#### [BRIEF]
For this exercise, write out every entry exactly and leave the pictures out.

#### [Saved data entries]
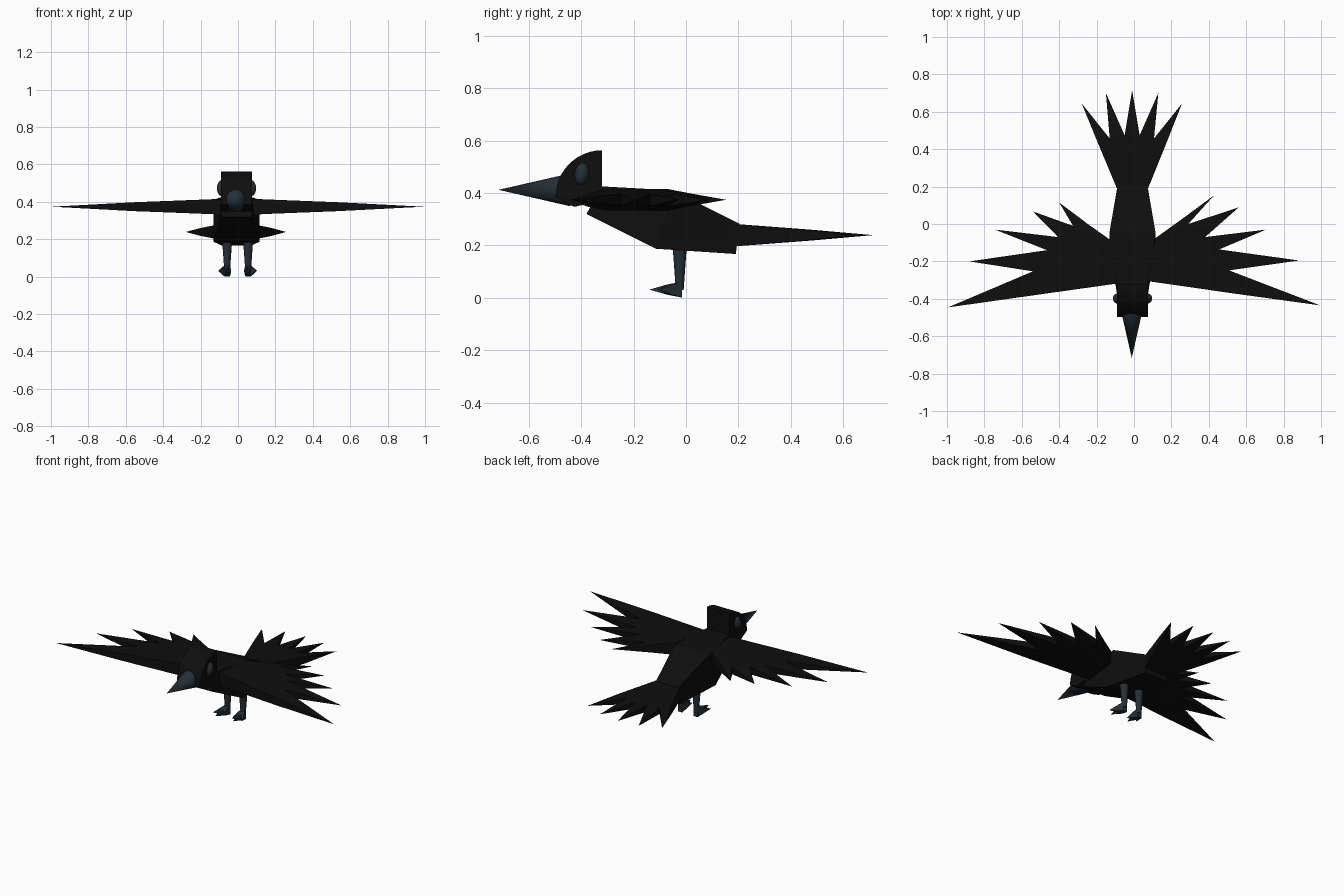
import bpy, bmesh, math
from mathutils import Vector

cube = bpy.data.objects.get("Cube")
if cube:
    bpy.data.objects.remove(cube, do_unlink=True)

CX = -0.008  # body centre line


def material(name, colour):
    m = bpy.data.materials.new(name)
    m.use_nodes = True
    m.diffuse_color = (*colour, 1)
    m.node_tree.nodes["Principled BSDF"].inputs["Base Color"].default_value = (*colour, 1)
    return m


BLACK = material("feather_black", (0.0045, 0.0045, 0.0045))
SLATE = material("slate_blue", (0.018, 0.029, 0.038))


def finish(bm, name, mat):
    bmesh.ops.recalc_face_normals(bm, faces=bm.faces[:])
    mesh = bpy.data.meshes.new(name)
    bm.to_mesh(mesh)
    bm.free()
    mesh.materials.append(mat)
    ob = bpy.data.objects.new(name, mesh)
    bpy.context.collection.objects.link(ob)
    return ob


def finish_primitive(name, mat):
    ob = bpy.context.object
    ob.name = name
    ob.data.materials.append(mat)
    bpy.ops.object.shade_smooth_by_angle(angle=math.radians(40))
    return ob


def fan(name, mat, root, valleys, tips, z, root_t, valley_t):
    """Tapered panel whose outer edge splits into pointed spikes."""
    bm = bmesh.new()
    n = len(tips)
    a, b = Vector(root[0]), Vector(root[1])

    def row(points, t):
        return [[bm.verts.new((p[0], p[1], z + s * t)) for p in points] for s in (1, -1)]

    inner = row([a.lerp(b, i / n) for i in range(n + 1)], root_t)
    outer = row(valleys, valley_t)
    for i, tip in enumerate(tips):
        end = bm.verts.new((tip[0], tip[1], z))
        for s in (0, 1):
            bm.faces.new((inner[s][i], inner[s][i + 1], outer[s][i + 1], outer[s][i]))
            bm.faces.new((outer[s][i], outer[s][i + 1], end))
        for k in (i, i + 1):
            bm.faces.new((outer[0][k], outer[1][k], end))
        bm.faces.new((inner[0][i], inner[0][i + 1], inner[1][i + 1], inner[1][i]))
    for k in (0, n):
        bm.faces.new((inner[0][k], inner[1][k], outer[1][k], outer[0][k]))
    return finish(bm, name, mat)


# Body: three slanted rectangular sections (bottom y, z, top y, z, half width)
bm = bmesh.new()
rings = []
for yb, zb, yt, zt, w in ((-0.38, 0.32, -0.32, 0.425, 0.082),
                          (-0.115, 0.187, -0.05, 0.41, 0.124),
                          (0.19, 0.167, 0.205, 0.282, 0.08)):
    rings.append([bm.verts.new((CX + x, y, z)) for x, y, z in
                  ((-w, yb, zb), (w, yb, zb), (w, yt, zt), (-w, yt, zt))])
for r, s in zip(rings, rings[1:]):
    for i in range(4):
        j = (i + 1) % 4
        bm.faces.new((r[i], r[j], s[j], s[i]))
bm.faces.new(rings[0])
bm.faces.new(rings[-1])
finish(bm, "body", BLACK)

# Head: quarter-round profile pulled across the width
profile = [(-0.32 - 0.178 * math.sin(t), 0.385 + 0.178 * math.cos(t))
           for t in (math.pi / 2 * i / 12 for i in range(13))]
profile += [(-0.427, 0.347), (-0.32, 0.37)]
bm = bmesh.new()
side = bm.faces.new([bm.verts.new((CX - 0.082, y, z)) for y, z in profile])
new = bmesh.ops.extrude_face_region(bm, geom=[side])["geom"]
bmesh.ops.translate(bm, vec=(0.164, 0, 0),
                    verts=[v for v in new if isinstance(v, bmesh.types.BMVert)])
finish(bm, "head", BLACK)

# Beak
bpy.ops.mesh.primitive_cone_add(vertices=32, radius1=0.063, radius2=0, depth=0.275,
                                location=(CX - 0.004, -0.578, 0.412),
                                rotation=(math.pi / 2, 0, 0))
finish_primitive("beak", SLATE)

# Tail feathers
fan("tail", BLACK, ((CX - 0.075, 0.17), (CX + 0.075, 0.17)),
    [(-0.2, 0.45), (-0.13, 0.457), (-0.05, 0.474), (0.03, 0.474), (0.107, 0.457), (0.18, 0.45)],
    [(-0.28, 0.645), (-0.15, 0.7), (-0.01, 0.715), (0.13, 0.7), (0.257, 0.645)],
    0.239, 0.044, 0.021)

# Wings
fan("right_wing", BLACK, ((-0.08, -0.317), (-0.12, -0.09)),
    [(-0.55, -0.383), (-0.54, -0.253), (-0.465, -0.14), (-0.406, -0.07), (-0.326, -0.01),
     (-0.25, 0.002)],
    [(-0.995, -0.446), (-0.88, -0.2), (-0.743, -0.03), (-0.54, 0.067), (-0.4, 0.115)],
    0.374, 0.042, 0.024)
fan("left_wing", BLACK, ((0.07, -0.305), (0.115, -0.075)),
    [(0.53, -0.371), (0.508, -0.248), (0.455, -0.136), (0.38, -0.07), (0.29, 0.0),
     (0.245, 0.018)],
    [(0.995, -0.435), (0.882, -0.195), (0.706, -0.03), (0.56, 0.089), (0.428, 0.153)],
    0.374, 0.042, 0.024)

# Eyes, legs and feet on both sides
for label, s in (("left", 1), ("right", -1)):
    bpy.ops.mesh.primitive_uv_sphere_add(segments=24, ring_count=12, radius=1,
                                         location=(CX + s * 0.078, -0.398, 0.473),
                                         rotation=(math.radians(-10), 0, 0))
    bpy.context.object.scale = (0.027, 0.027, 0.043)
    finish_primitive(label + "_eye", SLATE)

    x = CX + 0.006 + s * 0.056
    bpy.ops.mesh.primitive_cone_add(vertices=24, radius1=0.015, radius2=0.028, depth=0.18,
                                    location=(x, -0.024, 0.12))
    finish_primitive(label + "_leg", SLATE)

    fan(label + "_foot", SLATE, ((x - s * 0.014, -0.016), (x + s * 0.014, -0.016)),
        [(x + s * dx, y) for dx, y in ((-0.018, -0.055), (-0.006, -0.07),
                                       (0.012, -0.068), (0.026, -0.05))],
        [(x + s * dx, y) for dx, y in ((-0.022, -0.11), (0.008, -0.14), (0.048, -0.105))],
        0.031, 0.03, 0.02)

#### [OUTPUT FOR THIS TASK]
import bpy, bmesh, math
from mathutils import Vector

cube = bpy.data.objects.get("Cube")
if cube:
    bpy.data.objects.remove(cube, do_unlink=True)

CX = -0.008  # body centre line


def material(name, colour):
    m = bpy.data.materials.new(name)
    m.use_nodes = True
    m.diffuse_color = (*colour, 1)
    m.node_tree.nodes["Principled BSDF"].inputs["Base Color"].default_value = (*colour, 1)
    return m


BLACK = material("feather_black", (0.0045, 0.0045, 0.0045))
SLATE = material("slate_blue", (0.018, 0.029, 0.038))


def finish(bm, name, mat):
    bmesh.ops.recalc_face_normals(bm, faces=bm.faces[:])
    mesh = bpy.data.meshes.new(name)
    bm.to_mesh(mesh)
    bm.free()
    mesh.materials.append(mat)
    ob = bpy.data.objects.new(name, mesh)
    bpy.context.collection.objects.link(ob)
    return ob


def finish_primitive(name, mat):
    ob = bpy.context.object
    ob.name = name
    ob.data.materials.append(mat)
    bpy.ops.object.shade_smooth_by_angle(angle=math.radians(40))
    return ob


def fan(name, mat, root, valleys, tips, z, root_t, valley_t):
    """Tapered panel whose outer edge splits into pointed spikes."""
    bm = bmesh.new()
    n = len(tips)
    a, b = Vector(root[0]), Vector(root[1])

    def row(points, t):
        return [[bm.verts.new((p[0], p[1], z + s * t)) for p in points] for s in (1, -1)]

    inner = row([a.lerp(b, i / n) for i in range(n + 1)], root_t)
    outer = row(valleys, valley_t)
    for i, tip in enumerate(tips):
        end = bm.verts.new((tip[0], tip[1], z))
        for s in (0, 1):
            bm.faces.new((inner[s][i], inner[s][i + 1], outer[s][i + 1], outer[s][i]))
            bm.faces.new((outer[s][i], outer[s][i + 1], end))
        for k in (i, i + 1):
            bm.faces.new((outer[0][k], outer[1][k], end))
        bm.faces.new((inner[0][i], inner[0][i + 1], inner[1][i + 1], inner[1][i]))
    for k in (0, n):
        bm.faces.new((inner[0][k], inner[1][k], outer[1][k], outer[0][k]))
    return finish(bm, name, mat)


# Body: three slanted rectangular sections (bottom y, z, top y, z, half width)
bm = bmesh.new()
rings = []
for yb, zb, yt, zt, w in ((-0.38, 0.32, -0.32, 0.425, 0.082),
                          (-0.115, 0.187, -0.05, 0.41, 0.124),
                          (0.19, 0.167, 0.205, 0.282, 0.08)):
    rings.append([bm.verts.new((CX + x, y, z)) for x, y, z in
                  ((-w, yb, zb), (w, yb, zb), (w, yt, zt), (-w, yt, zt))])
for r, s in zip(rings, rings[1:]):
    for i in range(4):
        j = (i + 1) % 4
        bm.faces.new((r[i], r[j], s[j], s[i]))
bm.faces.new(rings[0])
bm.faces.new(rings[-1])
finish(bm, "body", BLACK)

# Head: quarter-round profile pulled across the width
profile = [(-0.32 - 0.178 * math.sin(t), 0.385 + 0.178 * math.cos(t))
           for t in (math.pi / 2 * i / 12 for i in range(13))]
profile += [(-0.427, 0.347), (-0.32, 0.37)]
bm = bmesh.new()
side = bm.faces.new([bm.verts.new((CX - 0.082, y, z)) for y, z in profile])
new = bmesh.ops.extrude_face_region(bm, geom=[side])["geom"]
bmesh.ops.translate(bm, vec=(0.164, 0, 0),
                    verts=[v for v in new if isinstance(v, bmesh.types.BMVert)])
finish(bm, "head", BLACK)

# Beak
bpy.ops.mesh.primitive_cone_add(vertices=32, radius1=0.063, radius2=0, depth=0.275,
                                location=(CX - 0.004, -0.578, 0.412),
                                rotation=(math.pi / 2, 0, 0))
finish_primitive("beak", SLATE)

# Tail feathers
fan("tail", BLACK, ((CX - 0.075, 0.17), (CX + 0.075, 0.17)),
    [(-0.2, 0.45), (-0.13, 0.457), (-0.05, 0.474), (0.03, 0.474), (0.107, 0.457), (0.18, 0.45)],
    [(-0.28, 0.645), (-0.15, 0.7), (-0.01, 0.715), (0.13, 0.7), (0.257, 0.645)],
    0.239, 0.044, 0.021)

# Wings
fan("right_wing", BLACK, ((-0.08, -0.317), (-0.12, -0.09)),
    [(-0.55, -0.383), (-0.54, -0.253), (-0.465, -0.14), (-0.406, -0.07), (-0.326, -0.01),
     (-0.25, 0.002)],
    [(-0.995, -0.446), (-0.88, -0.2), (-0.743, -0.03), (-0.54, 0.067), (-0.4, 0.115)],
    0.374, 0.042, 0.024)
fan("left_wing", BLACK, ((0.07, -0.305), (0.115, -0.075)),
    [(0.53, -0.371), (0.508, -0.248), (0.455, -0.136), (0.38, -0.07), (0.29, 0.0),
     (0.245, 0.018)],
    [(0.995, -0.435), (0.882, -0.195), (0.706, -0.03), (0.56, 0.089), (0.428, 0.153)],
    0.374, 0.042, 0.024)

# Eyes, legs and feet on both sides
for label, s in (("left", 1), ("right", -1)):
    bpy.ops.mesh.primitive_uv_sphere_add(segments=24, ring_count=12, radius=1,
                                         location=(CX + s * 0.078, -0.398, 0.473),
                                         rotation=(math.radians(-10), 0, 0))
    bpy.context.object.scale = (0.027, 0.027, 0.043)
    finish_primitive(label + "_eye", SLATE)

    x = CX + 0.006 + s * 0.056
    bpy.ops.mesh.primitive_cone_add(vertices=24, radius1=0.015, radius2=0.028, depth=0.18,
                                    location=(x, -0.024, 0.12))
    finish_primitive(label + "_leg", SLATE)

    fan(label + "_foot", SLATE, ((x - s * 0.014, -0.016), (x + s * 0.014, -0.016)),
        [(x + s * dx, y) for dx, y in ((-0.018, -0.055), (-0.006, -0.07),
                                       (0.012, -0.068), (0.026, -0.05))],
        [(x + s * dx, y) for dx, y in ((-0.022, -0.11), (0.008, -0.14), (0.048, -0.105))],
        0.031, 0.03, 0.02)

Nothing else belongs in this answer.